- **TASK STATEMENT**:
Report every line of the records beneath this task that holds the string "verts".

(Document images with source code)
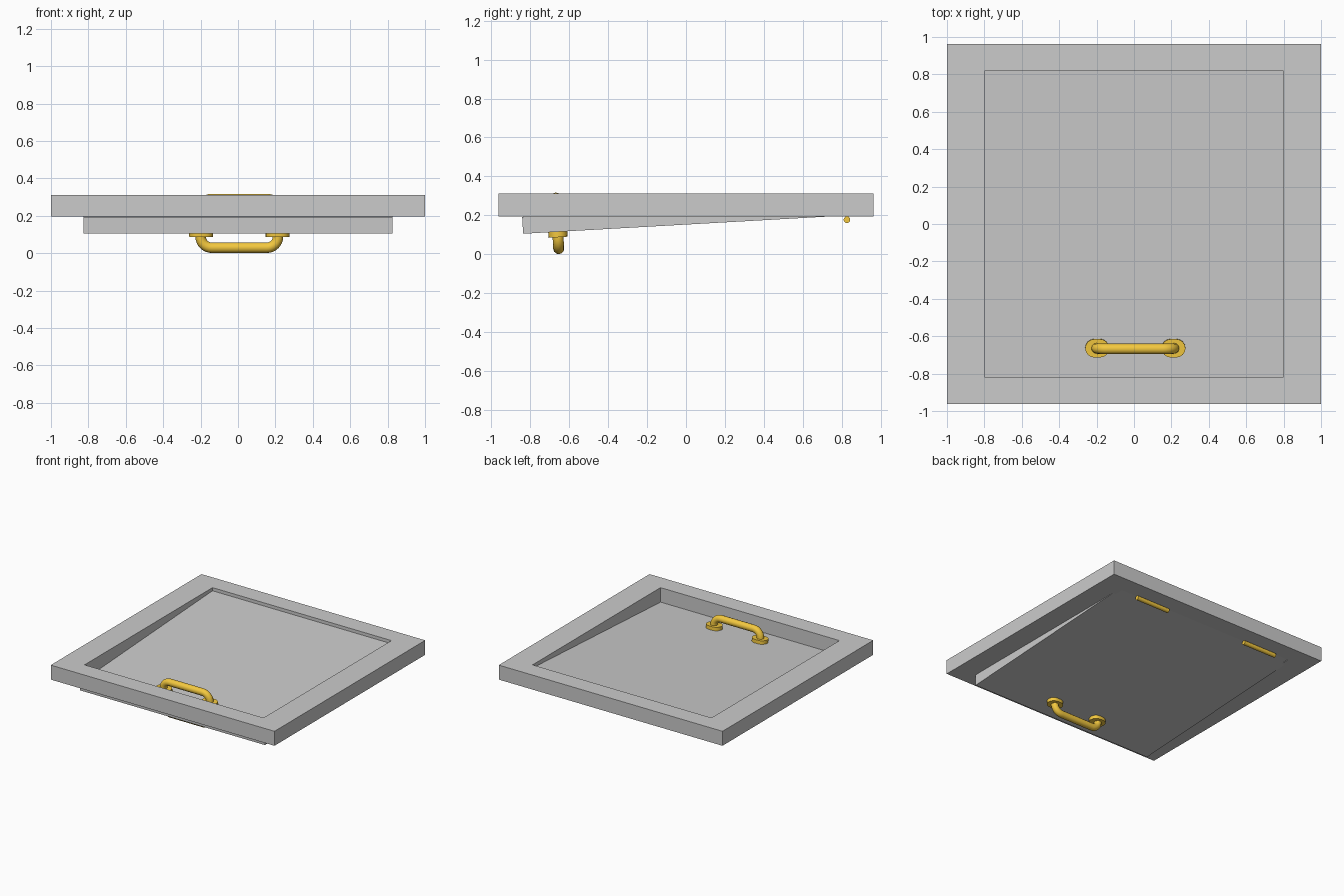
import bpy, bmesh, math
from mathutils import Matrix, Vector

if "Cube" in bpy.data.objects:
    bpy.data.objects.remove(bpy.data.objects["Cube"])

brass = bpy.data.materials.new("brass")
brass.diffuse_color = (0.9, 0.58, 0.05, 1)
brass.use_nodes = True
brass.node_tree.nodes["Principled BSDF"].inputs["Base Color"].default_value = brass.diffuse_color

TILT = 0.0563          # the door hangs slightly open
THICK = 0.087
DOOR = Matrix.Translation((0, -0.836, 0.106)) @ Matrix.Rotation(TILT, 4, 'X')


def add_mesh(name, bm, matrix=Matrix(), mat=None, smooth=False):
    bmesh.ops.recalc_face_normals(bm, faces=bm.faces)
    me = bpy.data.meshes.new(name)
    bm.to_mesh(me)
    bm.free()
    ob = bpy.data.objects.new(name, me)
    bpy.context.collection.objects.link(ob)
    ob.matrix_world = matrix
    if mat:
        me.materials.append(mat)
    if smooth:
        shade(ob)
    return ob


def shade(ob):
    bpy.ops.object.select_all(action='DESELECT')
    ob.select_set(True)
    bpy.context.view_layer.objects.active = ob
    bpy.ops.object.shade_smooth_by_angle(angle=math.radians(40))


def extrude_up(bm, faces, height):
    geo = bmesh.ops.extrude_face_region(bm, geom=faces)["geom"]
    verts = [v for v in geo if isinstance(v, bmesh.types.BMVert)]
    bmesh.ops.translate(bm, verts=verts, vec=(0, 0, height))


# Square frame ring
bm = bmesh.new()
rings = [[bm.verts.new((sx * x, sy * y, 0.195))
          for sx, sy in ((-1, -1), (1, -1), (1, 1), (-1, 1))]
         for x, y in ((1.0, 0.9625), (0.8, 0.817))]
faces = [bm.faces.new((rings[0][i], rings[0][(i + 1) % 4],
                       rings[1][(i + 1) % 4], rings[1][i])) for i in range(4)]
extrude_up(bm, faces, 0.117)
add_mesh("hatch_frame", bm)

# Tilted door panel, its origin on the lower front edge
bm = bmesh.new()
bmesh.ops.create_cube(bm, size=1, matrix=Matrix.Translation((0, 0.834, THICK / 2))
                      @ Matrix.Diagonal((1.654, 1.668, THICK, 1)))
add_mesh("hatch_door", bm, DOOR)


# Handle: bent tube with two rounded mounting plates
def handle(side, matrix):
    cu = bpy.data.curves.new(side + "_handle_bar", 'CURVE')
    cu.dimensions = '3D'
    cu.bevel_depth = 0.028
    cu.bevel_resolution = 4
    cu.use_fill_caps = True
    leg, top, r = 0.207, 0.087, 0.06
    half = [(leg, 0.0)]
    for i in range(9):
        a = math.pi / 2 * i / 8
        half.append((leg - r + r * math.cos(a), top - r + r * math.sin(a)))
    path = half + [(-x, z) for x, z in reversed(half)]
    sp = cu.splines.new('POLY')
    sp.points.add(len(path) - 1)
    for p, (x, z) in zip(sp.points, path):
        p.co = (x, 0, z, 1)
    bar = bpy.data.objects.new(side + "_handle_bar", cu)
    bpy.context.collection.objects.link(bar)
    bar.matrix_world = matrix
    cu.materials.append(brass)
    bpy.ops.object.select_all(action='DESELECT')
    bar.select_set(True)
    bpy.context.view_layer.objects.active = bar
    bpy.ops.object.convert(target='MESH')
    shade(bpy.context.view_layer.objects.active)

    for sx, label in ((-1, "left"), (1, "right")):
        bm = bmesh.new()
        verts = []
        for i in range(18):
            end = 1 if i < 9 else -1
            a = -math.pi / 2 + math.pi * (i if i < 9 else i - 1) / 8
            verts.append(bm.verts.new((sx * 0.204 + end * 0.015 + 0.049 * math.cos(a),
                                       0.049 * math.sin(a), 0)))
        extrude_up(bm, [bm.faces.new(verts)], 0.028)
        add_mesh(f"{side}_handle_plate_{label}", bm, matrix, brass, True)


handle("upper", DOOR @ Matrix.Translation((0.007, 0.178, THICK)))
handle("lower", DOOR @ Matrix.Translation((0.007, 0.178, 0))
       @ Matrix.Rotation(math.pi, 4, 'X'))

# Hinge pins under the back edge
for x, label in ((-0.515, "left"), (0.515, "right")):
    bm = bmesh.new()
    bmesh.ops.create_cone(bm, cap_ends=True, segments=20, radius1=0.017,
                          radius2=0.017, depth=0.3)
    add_mesh("hinge_pin_" + label, bm, Matrix.Translation((x, 0.826, 0.178))
             @ Matrix.Rotation(math.pi / 2, 4, 'Y'), brass, True)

- **WRITTEN SOLUTION**:
    verts = [v for v in geo if isinstance(v, bmesh.types.BMVert)]
    bmesh.ops.translate(bm, verts=verts, vec=(0, 0, height))
rings = [[bm.verts.new((sx * x, sy * y, 0.195))
        verts = []
            verts.append(bm.verts.new((sx * 0.204 + end * 0.015 + 0.049 * math.cos(a),
        extrude_up(bm, [bm.faces.new(verts)], 0.028)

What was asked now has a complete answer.